With Ruby variables, you can scope variable names by adding a prefix symbol to the beginning of the name. For example:
type = 'Local Variable' TYPE = 'Constant' $type = 'Global Variable' @type = 'Instance Variable' @@type = 'Class Variable'
In Ruby1, local variables that don’t have a prefix symbol (i.e. local variables) have a bit of peculiar behavior that leads to some interesting patterns. If the Ruby interpreter comes across a variable name, it checks for 1) a value assigned to that variable name, and if that fails it checks for 2) a method with that name.
def ambiguous_number 2 end ambiguous_number = 1 puts ambiguous_number
If you copy and paste that bit of code into a Ruby file and execute it, the
output will be
1. However, this piece of code is different.
def ambiguous_number 2 end puts ambiguous_number
In most other programming languages (I think), you will get some variation of a
NameError to tell you that
ambiguous_number isn’t defined. In Ruby, the
program will output
This is, superficially, a nifty quirk of the language, but when you get into some deeper coding, there are some interesting patterns that use this quirk.

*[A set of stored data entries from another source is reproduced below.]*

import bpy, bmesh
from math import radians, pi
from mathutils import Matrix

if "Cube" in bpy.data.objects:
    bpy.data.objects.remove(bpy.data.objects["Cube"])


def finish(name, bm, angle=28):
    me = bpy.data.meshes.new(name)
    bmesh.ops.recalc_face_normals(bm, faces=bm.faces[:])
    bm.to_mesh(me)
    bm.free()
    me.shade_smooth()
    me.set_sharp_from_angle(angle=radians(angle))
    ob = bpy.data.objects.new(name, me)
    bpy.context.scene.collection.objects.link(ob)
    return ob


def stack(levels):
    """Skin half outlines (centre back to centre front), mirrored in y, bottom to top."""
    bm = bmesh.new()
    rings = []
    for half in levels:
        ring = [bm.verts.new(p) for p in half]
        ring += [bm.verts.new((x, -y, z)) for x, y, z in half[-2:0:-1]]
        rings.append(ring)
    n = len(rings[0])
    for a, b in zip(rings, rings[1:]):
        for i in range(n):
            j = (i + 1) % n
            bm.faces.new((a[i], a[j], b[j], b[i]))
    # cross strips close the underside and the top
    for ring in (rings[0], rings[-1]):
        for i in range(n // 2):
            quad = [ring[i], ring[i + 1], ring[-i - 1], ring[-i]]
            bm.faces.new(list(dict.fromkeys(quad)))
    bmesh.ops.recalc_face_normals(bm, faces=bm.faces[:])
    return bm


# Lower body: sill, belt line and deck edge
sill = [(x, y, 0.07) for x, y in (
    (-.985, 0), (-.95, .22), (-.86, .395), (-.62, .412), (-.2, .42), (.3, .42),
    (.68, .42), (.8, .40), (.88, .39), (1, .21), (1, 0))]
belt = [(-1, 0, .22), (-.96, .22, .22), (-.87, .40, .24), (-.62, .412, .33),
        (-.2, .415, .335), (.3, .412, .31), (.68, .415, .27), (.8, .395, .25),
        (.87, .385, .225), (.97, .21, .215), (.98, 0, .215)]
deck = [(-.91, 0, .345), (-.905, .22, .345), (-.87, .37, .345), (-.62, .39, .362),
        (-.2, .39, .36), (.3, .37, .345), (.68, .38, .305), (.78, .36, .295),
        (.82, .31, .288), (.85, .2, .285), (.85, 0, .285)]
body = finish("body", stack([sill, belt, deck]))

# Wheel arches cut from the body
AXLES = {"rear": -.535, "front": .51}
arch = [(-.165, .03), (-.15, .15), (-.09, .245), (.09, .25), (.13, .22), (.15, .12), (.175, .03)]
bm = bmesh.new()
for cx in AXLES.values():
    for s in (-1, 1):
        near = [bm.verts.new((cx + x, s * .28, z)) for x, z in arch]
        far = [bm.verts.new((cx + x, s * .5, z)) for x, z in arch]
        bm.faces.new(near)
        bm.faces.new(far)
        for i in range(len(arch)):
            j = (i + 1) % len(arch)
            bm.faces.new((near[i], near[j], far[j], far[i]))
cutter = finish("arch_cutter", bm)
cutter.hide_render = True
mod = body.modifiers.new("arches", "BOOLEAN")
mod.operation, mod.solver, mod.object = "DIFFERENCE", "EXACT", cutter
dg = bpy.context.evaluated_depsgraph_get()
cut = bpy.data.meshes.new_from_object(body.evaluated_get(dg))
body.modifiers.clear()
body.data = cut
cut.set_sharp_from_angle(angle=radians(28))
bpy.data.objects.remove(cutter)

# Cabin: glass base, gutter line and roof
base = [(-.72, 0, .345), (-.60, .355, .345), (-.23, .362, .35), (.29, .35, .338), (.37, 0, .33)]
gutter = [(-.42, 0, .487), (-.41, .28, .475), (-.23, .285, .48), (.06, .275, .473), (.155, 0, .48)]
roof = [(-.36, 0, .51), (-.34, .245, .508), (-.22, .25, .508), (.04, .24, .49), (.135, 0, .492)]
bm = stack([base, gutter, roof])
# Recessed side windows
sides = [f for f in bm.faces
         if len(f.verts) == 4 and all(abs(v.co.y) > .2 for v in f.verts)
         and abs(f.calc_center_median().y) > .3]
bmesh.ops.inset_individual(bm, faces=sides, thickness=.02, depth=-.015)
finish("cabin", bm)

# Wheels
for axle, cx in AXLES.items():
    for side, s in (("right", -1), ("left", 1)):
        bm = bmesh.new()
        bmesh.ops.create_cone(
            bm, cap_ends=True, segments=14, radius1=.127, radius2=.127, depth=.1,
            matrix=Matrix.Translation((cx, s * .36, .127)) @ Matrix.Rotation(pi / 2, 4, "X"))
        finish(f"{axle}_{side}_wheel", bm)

The first place I noticed this pattern was in Rails strong parameters. Before strong parameters were introduced in Rails 4, you could write your controller like this:
class UsersController < ActionController::Base def create @user = User.new(params[:user]) .... end end
create method creates a new user from the
:user parameters hash passed to
the controller from the form in the view.
The strong parameters way of writing this controller is:
class UsersController < ActionController::Base def create @user = User.new(user_params) .... end private def user_params params.require(:user).permit(:name) end end
If you look at this, you would think the
create action is making a new User from
the values in the local variable
user_params, but you would be wrong. Look
closely, and you will notice the
private method below called
The Ruby interpreter sees the call to user_params and first looks for a local
variable with that name, but when it doesn’t find one, it uses the return value
of the method user_params. Handy.
I’ve heard this feature of Ruby described as “Bare Names.” The real value of bare names, that I’ve found so far, is within the context of the Extract Method refactoring pattern.
In short, extracting a method would entail taking functionality out of a method and creating a new method that contains that functionality in order to reduce the amount of responsibility of any one method. An easy way to do this is to use bare names to extract fairly complicated logic using local variables into their own methods.
This example is taken from a Rails app I’ve been building as just a learning/example app from an intermediate Rails series of screencasts. Its basically just a twitter clone. The controller below is for a FollowingRelationship model, which controls the follower/followee relationship between users.
class FollowingRelationshipsController < ApplicationController def create user = User.find(params[:user_id]) current_user.followed_users << user redirect_to user end end
Not the most complex controller, but its ripe for refactor.
class FollowingRelationshipsController < ApplicationController def create current_user.follow user redirect_to user, notice: "Now following user." end private def user @_user ||= User.find(params[:user_id]) end end
We extracted out the core functionality of one line, mainly setting a local
variable from the parameters and put that in a method called
refactor uses the bare names functionality of Ruby, to extract a method out of a
(albeit simple) overly complicated controller action.2
This was a delightful discovery. I’ve seen the bare words pattern used before (especially in the context of strong params) but it was exciting to find a concrete explanation for the behavior.